Once the images are set aside, write out the rest of the records exactly.

(Document images with source code)

****

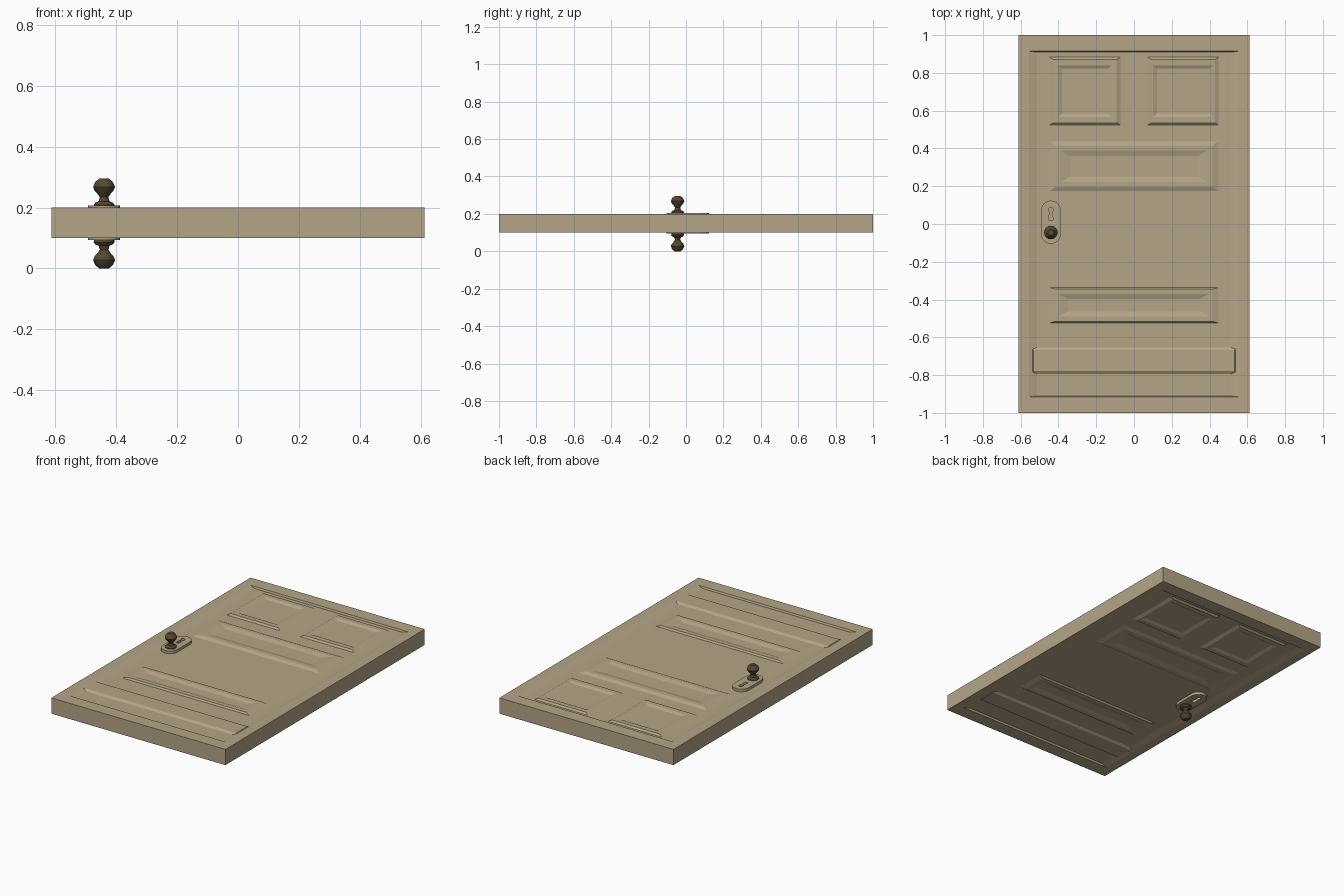
import bpy, bmesh, math

if "Cube" in bpy.data.objects:
    bpy.data.objects.remove(bpy.data.objects["Cube"])

def material(name, rgb):
    m = bpy.data.materials.new(name)
    m.diffuse_color = (*rgb, 1)
    m.use_nodes = True
    m.node_tree.nodes["Principled BSDF"].inputs["Base Color"].default_value = m.diffuse_color
    return m

wood = material("tan_paint", (0.46, 0.375, 0.245))
bronze = material("dark_bronze", (0.085, 0.064, 0.030))

def loft(name, rings, mat, cap_start=True, cap_end=True):
    """Join equal-length point rings into one object."""
    bm = bmesh.new()
    loops = [[bm.verts.new(p) for p in r] for r in rings]
    n = len(loops[0])
    for a, b in zip(loops, loops[1:]):
        for i in range(n):
            j = (i + 1) % n
            bm.faces.new((a[i], a[j], b[j], b[i]))
    if cap_start:
        bm.faces.new(loops[0][::-1])
    if cap_end:
        bm.faces.new(loops[-1])
    if cap_start and cap_end:
        bmesh.ops.recalc_face_normals(bm, faces=bm.faces)
    elif rings[-1][0][2] < 0.15:
        bmesh.ops.reverse_faces(bm, faces=bm.faces)
    me = bpy.data.meshes.new(name)
    bm.to_mesh(me)
    bm.free()
    me.materials.append(mat)
    ob = bpy.data.objects.new(name, me)
    bpy.context.collection.objects.link(ob)
    return ob

def rect(x0, x1, y0, y1, z, dx=0, dy=0):
    x0, x1, y0, y1 = x0 + dx, x1 - dx, y0 + dy, y1 - dy
    return [(x0, y0, z), (x1, y0, z), (x1, y1, z), (x0, y1, z)]

# heights above the door's mid plane (z = 0.15)
MID, FACE, FIELD, FLOOR, RAISED = 0.15, 0.05, 0.039, 0.040, 0.0485

# slab with a sunken field on both faces
W, L = 0.612, 1.0
loft("door_slab", [
    rect(-W, W, -L, L, MID - FIELD, 0.098, 0.09),
    rect(-W, W, -L, L, MID - FACE, 0.057, 0.085),
    rect(-W, W, -L, L, MID - FACE),
    rect(-W, W, -L, L, MID + FACE),
    rect(-W, W, -L, L, MID + FACE, 0.057, 0.085),
    rect(-W, W, -L, L, MID + FIELD, 0.098, 0.09)], wood)

# name, outer rectangle, outer slope (dx, dy), inner edge inset, inner slope
panels = [
    ("upper_left_panel", (-0.45, -0.07, 0.522, 0.885), (0.022, 0.014), (0.048, 0.045), (0.022, 0.018)),
    ("upper_right_panel", (0.07, 0.45, 0.522, 0.885), (0.022, 0.014), (0.030, 0.045), (0.022, 0.018)),
    ("middle_panel", (-0.45, 0.45, 0.172, 0.44), (0.035, 0.025), (0.06, 0.05), (0.05, 0.03)),
    ("lower_panel", (-0.45, 0.45, -0.525, -0.335), (0.035, 0.010), (0.05, 0.036), (0.05, 0.025)),
]
knob_x, knob_y = -0.44, -0.045

# knob outline: radius, height above its base
profile = [(0.033, -0.006), (0.034, 0.008), (0.029, 0.015), (0.018, 0.019), (0.014, 0.033),
           (0.022, 0.045), (0.031, 0.054), (0.036, 0.067), (0.029, 0.083), (0.016, 0.094)]

def spline(curve, pts):
    s = curve.splines.new('POLY')
    s.points.add(len(pts) - 1)
    for p, (x, y) in zip(s.points, pts):
        p.co = (x, y, 0, 1)
    s.use_cyclic_u = True

def arc(cx, cy, r, a0, a1, n):
    return [(cx + r * math.cos(math.radians(a0 + (a1 - a0) * i / n)),
             cy + r * math.sin(math.radians(a0 + (a1 - a0) * i / n))) for i in range(n + 1)]

for side, s in (("top", 1), ("bottom", -1)):
    # raised mouldings with sunken centres
    for name, r, o, edge, slope in panels:
        loft(f"{name}_{side}", [
            rect(*r, MID + s * (FIELD - 0.001)),
            rect(*r, MID + s * RAISED, *o),
            rect(*r, MID + s * RAISED, *edge),
            rect(*r, MID + s * FLOOR, edge[0] + slope[0], edge[1] + slope[1])],
            wood, cap_start=False)
    # kick rail ridge
    k = (-0.545, 0.545, -0.795, -0.652)
    loft(f"kick_rail_{side}", [
        rect(*k, MID + s * (FIELD - 0.001)),
        rect(*k, MID + s * RAISED, 0.012, 0.016)], wood, cap_start=False)

    # lock plate with keyhole
    cu = bpy.data.curves.new(f"lock_plate_{side}", 'CURVE')
    cu.dimensions, cu.fill_mode, cu.extrude = '2D', 'BOTH', 0.009
    spline(cu, arc(knob_x, 0.072, 0.052, 0, 180, 12) + arc(knob_x, -0.053, 0.052, 180, 360, 12))
    spline(cu, arc(knob_x, 0.075, 0.013, -60, 240, 10) +
           [(knob_x - 0.012, 0.02), (knob_x + 0.012, 0.02)])
    cu.materials.append(wood)
    plate = bpy.data.objects.new(f"lock_plate_{side}", cu)
    bpy.context.collection.objects.link(plate)
    plate.location.z = MID + s * 0.047
    bpy.ops.object.select_all(action='DESELECT')
    plate.select_set(True)
    bpy.context.view_layer.objects.active = plate
    bpy.ops.object.convert(target='MESH')

    # turned knob
    base = 0.201 if s > 0 else 0.094
    rings = [[(knob_x + r * math.cos(math.tau * i / 16), knob_y + r * math.sin(math.tau * i / 16),
               base + s * h) for i in range(16)] for r, h in profile]
    knob = loft(f"knob_{side}", rings, bronze)
    bpy.ops.object.select_all(action='DESELECT')
    knob.select_set(True)
    bpy.context.view_layer.objects.active = knob
    bpy.ops.object.shade_smooth_by_angle(angle=math.radians(30))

****

TASK SOLUTION:
import bpy, bmesh, math

if "Cube" in bpy.data.objects:
    bpy.data.objects.remove(bpy.data.objects["Cube"])

def material(name, rgb):
    m = bpy.data.materials.new(name)
    m.diffuse_color = (*rgb, 1)
    m.use_nodes = True
    m.node_tree.nodes["Principled BSDF"].inputs["Base Color"].default_value = m.diffuse_color
    return m

wood = material("tan_paint", (0.46, 0.375, 0.245))
bronze = material("dark_bronze", (0.085, 0.064, 0.030))

def loft(name, rings, mat, cap_start=True, cap_end=True):
    """Join equal-length point rings into one object."""
    bm = bmesh.new()
    loops = [[bm.verts.new(p) for p in r] for r in rings]
    n = len(loops[0])
    for a, b in zip(loops, loops[1:]):
        for i in range(n):
            j = (i + 1) % n
            bm.faces.new((a[i], a[j], b[j], b[i]))
    if cap_start:
        bm.faces.new(loops[0][::-1])
    if cap_end:
        bm.faces.new(loops[-1])
    if cap_start and cap_end:
        bmesh.ops.recalc_face_normals(bm, faces=bm.faces)
    elif rings[-1][0][2] < 0.15:
        bmesh.ops.reverse_faces(bm, faces=bm.faces)
    me = bpy.data.meshes.new(name)
    bm.to_mesh(me)
    bm.free()
    me.materials.append(mat)
    ob = bpy.data.objects.new(name, me)
    bpy.context.collection.objects.link(ob)
    return ob

def rect(x0, x1, y0, y1, z, dx=0, dy=0):
    x0, x1, y0, y1 = x0 + dx, x1 - dx, y0 + dy, y1 - dy
    return [(x0, y0, z), (x1, y0, z), (x1, y1, z), (x0, y1, z)]

# heights above the door's mid plane (z = 0.15)
MID, FACE, FIELD, FLOOR, RAISED = 0.15, 0.05, 0.039, 0.040, 0.0485

# slab with a sunken field on both faces
W, L = 0.612, 1.0
loft("door_slab", [
    rect(-W, W, -L, L, MID - FIELD, 0.098, 0.09),
    rect(-W, W, -L, L, MID - FACE, 0.057, 0.085),
    rect(-W, W, -L, L, MID - FACE),
    rect(-W, W, -L, L, MID + FACE),
    rect(-W, W, -L, L, MID + FACE, 0.057, 0.085),
    rect(-W, W, -L, L, MID + FIELD, 0.098, 0.09)], wood)

# name, outer rectangle, outer slope (dx, dy), inner edge inset, inner slope
panels = [
    ("upper_left_panel", (-0.45, -0.07, 0.522, 0.885), (0.022, 0.014), (0.048, 0.045), (0.022, 0.018)),
    ("upper_right_panel", (0.07, 0.45, 0.522, 0.885), (0.022, 0.014), (0.030, 0.045), (0.022, 0.018)),
    ("middle_panel", (-0.45, 0.45, 0.172, 0.44), (0.035, 0.025), (0.06, 0.05), (0.05, 0.03)),
    ("lower_panel", (-0.45, 0.45, -0.525, -0.335), (0.035, 0.010), (0.05, 0.036), (0.05, 0.025)),
]
knob_x, knob_y = -0.44, -0.045

# knob outline: radius, height above its base
profile = [(0.033, -0.006), (0.034, 0.008), (0.029, 0.015), (0.018, 0.019), (0.014, 0.033),
           (0.022, 0.045), (0.031, 0.054), (0.036, 0.067), (0.029, 0.083), (0.016, 0.094)]

def spline(curve, pts):
    s = curve.splines.new('POLY')
    s.points.add(len(pts) - 1)
    for p, (x, y) in zip(s.points, pts):
        p.co = (x, y, 0, 1)
    s.use_cyclic_u = True

def arc(cx, cy, r, a0, a1, n):
    return [(cx + r * math.cos(math.radians(a0 + (a1 - a0) * i / n)),
             cy + r * math.sin(math.radians(a0 + (a1 - a0) * i / n))) for i in range(n + 1)]

for side, s in (("top", 1), ("bottom", -1)):
    # raised mouldings with sunken centres
    for name, r, o, edge, slope in panels:
        loft(f"{name}_{side}", [
            rect(*r, MID + s * (FIELD - 0.001)),
            rect(*r, MID + s * RAISED, *o),
            rect(*r, MID + s * RAISED, *edge),
            rect(*r, MID + s * FLOOR, edge[0] + slope[0], edge[1] + slope[1])],
            wood, cap_start=False)
    # kick rail ridge
    k = (-0.545, 0.545, -0.795, -0.652)
    loft(f"kick_rail_{side}", [
        rect(*k, MID + s * (FIELD - 0.001)),
        rect(*k, MID + s * RAISED, 0.012, 0.016)], wood, cap_start=False)

    # lock plate with keyhole
    cu = bpy.data.curves.new(f"lock_plate_{side}", 'CURVE')
    cu.dimensions, cu.fill_mode, cu.extrude = '2D', 'BOTH', 0.009
    spline(cu, arc(knob_x, 0.072, 0.052, 0, 180, 12) + arc(knob_x, -0.053, 0.052, 180, 360, 12))
    spline(cu, arc(knob_x, 0.075, 0.013, -60, 240, 10) +
           [(knob_x - 0.012, 0.02), (knob_x + 0.012, 0.02)])
    cu.materials.append(wood)
    plate = bpy.data.objects.new(f"lock_plate_{side}", cu)
    bpy.context.collection.objects.link(plate)
    plate.location.z = MID + s * 0.047
    bpy.ops.object.select_all(action='DESELECT')
    plate.select_set(True)
    bpy.context.view_layer.objects.active = plate
    bpy.ops.object.convert(target='MESH')

    # turned knob
    base = 0.201 if s > 0 else 0.094
    rings = [[(knob_x + r * math.cos(math.tau * i / 16), knob_y + r * math.sin(math.tau * i / 16),
               base + s * h) for i in range(16)] for r, h in profile]
    knob = loft(f"knob_{side}", rings, bronze)
    bpy.ops.object.select_all(action='DESELECT')
    knob.select_set(True)
    bpy.context.view_layer.objects.active = knob
    bpy.ops.object.shade_smooth_by_angle(angle=math.radians(30))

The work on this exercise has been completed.